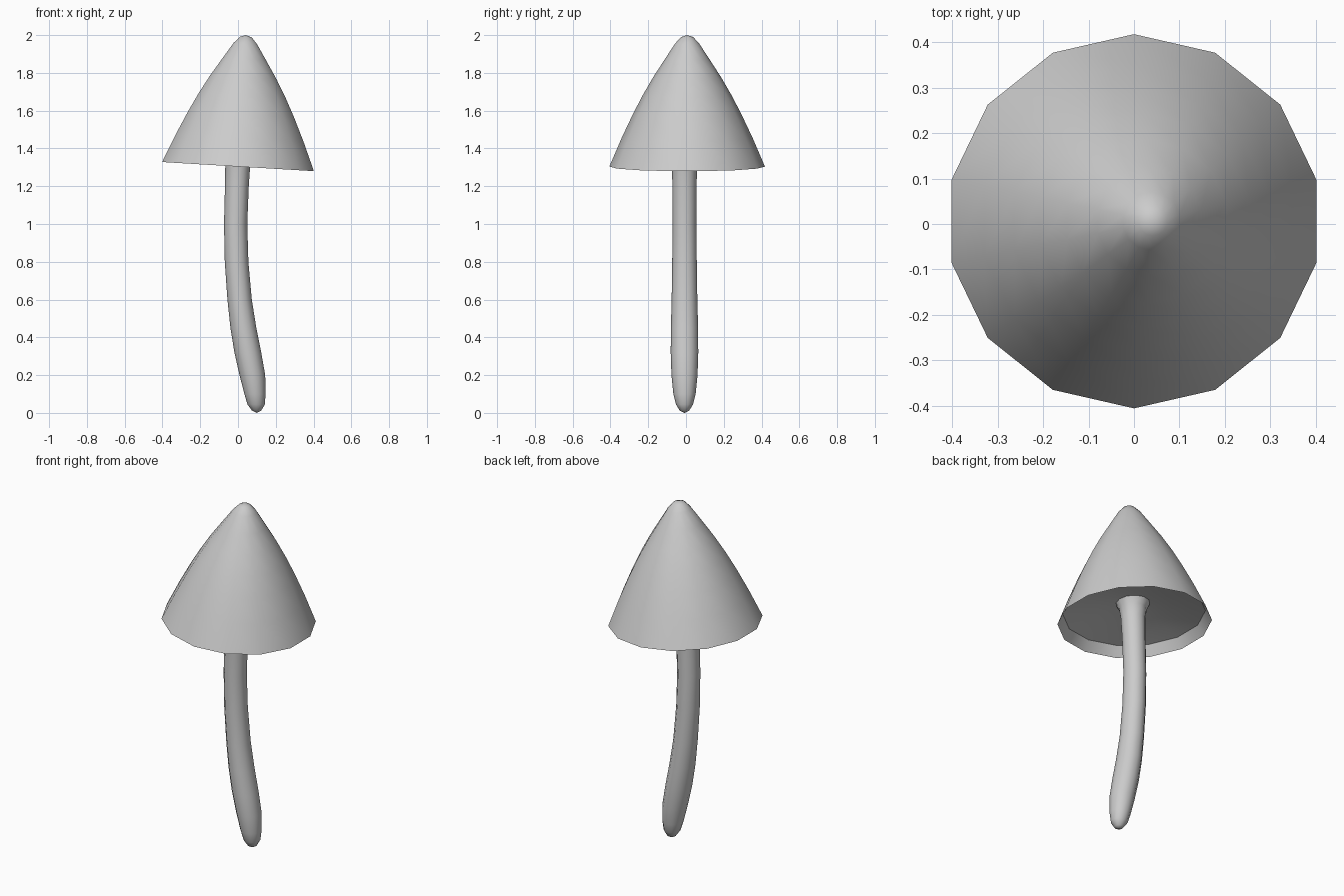
import bpy, bmesh, math

if "Cube" in bpy.data.objects:
    bpy.data.objects.remove(bpy.data.objects["Cube"])


def loft(name, rings, sides, phase, sharp):
    """Skin a stack of rings (x, y, z, radius x, radius y, tilt) into a closed mesh."""
    bm = bmesh.new()
    rows = []
    for cx, cy, z, rx, ry, tilt in rings:
        if rx == 0:
            rows.append([bm.verts.new((cx, cy, z))])
            continue
        row = []
        for i in range(sides):
            a = phase + math.tau * i / sides
            dx = rx * math.cos(a)
            row.append(bm.verts.new((cx + dx, cy + ry * math.sin(a), z - tilt * dx)))
        rows.append(row)
    for lo, hi in zip(rows, rows[1:]):
        for i in range(sides):
            j = (i + 1) % sides
            quad = [lo[i % len(lo)], lo[j % len(lo)], hi[j % len(hi)], hi[i % len(hi)]]
            bm.faces.new(list(dict.fromkeys(quad)))
    bmesh.ops.recalc_face_normals(bm, faces=bm.faces)
    mesh = bpy.data.meshes.new(name)
    bm.to_mesh(mesh)
    bm.free()
    obj = bpy.data.objects.new(name, mesh)
    bpy.context.collection.objects.link(obj)
    bpy.ops.object.select_all(action='DESELECT')
    obj.select_set(True)
    bpy.context.view_layer.objects.active = obj
    bpy.ops.object.shade_smooth_by_angle(angle=math.radians(sharp))
    return obj


# Cap: bell leaning slightly to +x; outer skin, inner rim wall, shallow gill ceiling
TILT = 0.06
cap_profile = [
    (0, 2.0), (0.032, 1.990), (0.064, 1.955), (0.117, 1.874), (0.180, 1.777),
    (0.235, 1.682), (0.287, 1.582), (0.347, 1.455), (0.412, 1.304),
    (0.380, 1.362), (0.30, 1.383), (0.20, 1.405), (0.09, 1.425), (0, 1.43),
]
loft("mushroom_cap",
     [(TILT * (z - 1.304), 0.006, z, r, r, TILT) for r, z in cap_profile],
     14, math.pi / 2, 40)

# Stem: curved stalk with rounded foot, flaring into the underside of the cap
# (z, left x, right x, half depth in y)
stem_sections = [
    (0.012, 0.074, 0.123, 0.025), (0.045, 0.050, 0.142, 0.045), (0.10, 0.034, 0.146, 0.059),
    (0.20, 0.008, 0.144, 0.069), (0.32, -0.019, 0.123, 0.073), (0.45, -0.040, 0.097, 0.072),
    (0.60, -0.056, 0.073, 0.068), (0.80, -0.070, 0.055, 0.065), (1.00, -0.074, 0.049, 0.063),
    (1.20, -0.069, 0.057, 0.064), (1.33, -0.067, 0.066, 0.067), (1.39, -0.073, 0.077, 0.075),
    (1.43, -0.090, 0.098, 0.094),
]
rings = [(0.1, -0.008, 0, 0, 0, 0)]
rings += [((l + r) / 2, -0.008, z, (r - l) / 2, d, 0) for z, l, r, d in stem_sections]
rings += [(0.01, -0.008, 1.435, 0, 0, 0)]
loft("mushroom_stem", rings, 12, 0, 60)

= = = = =

» REQUIRED WORK
Each line carrying the string "sides" should be copied out from the entries.

» SOLUTION
def loft(name, rings, sides, phase, sharp):
        for i in range(sides):
            a = phase + math.tau * i / sides
        for i in range(sides):
            j = (i + 1) % sides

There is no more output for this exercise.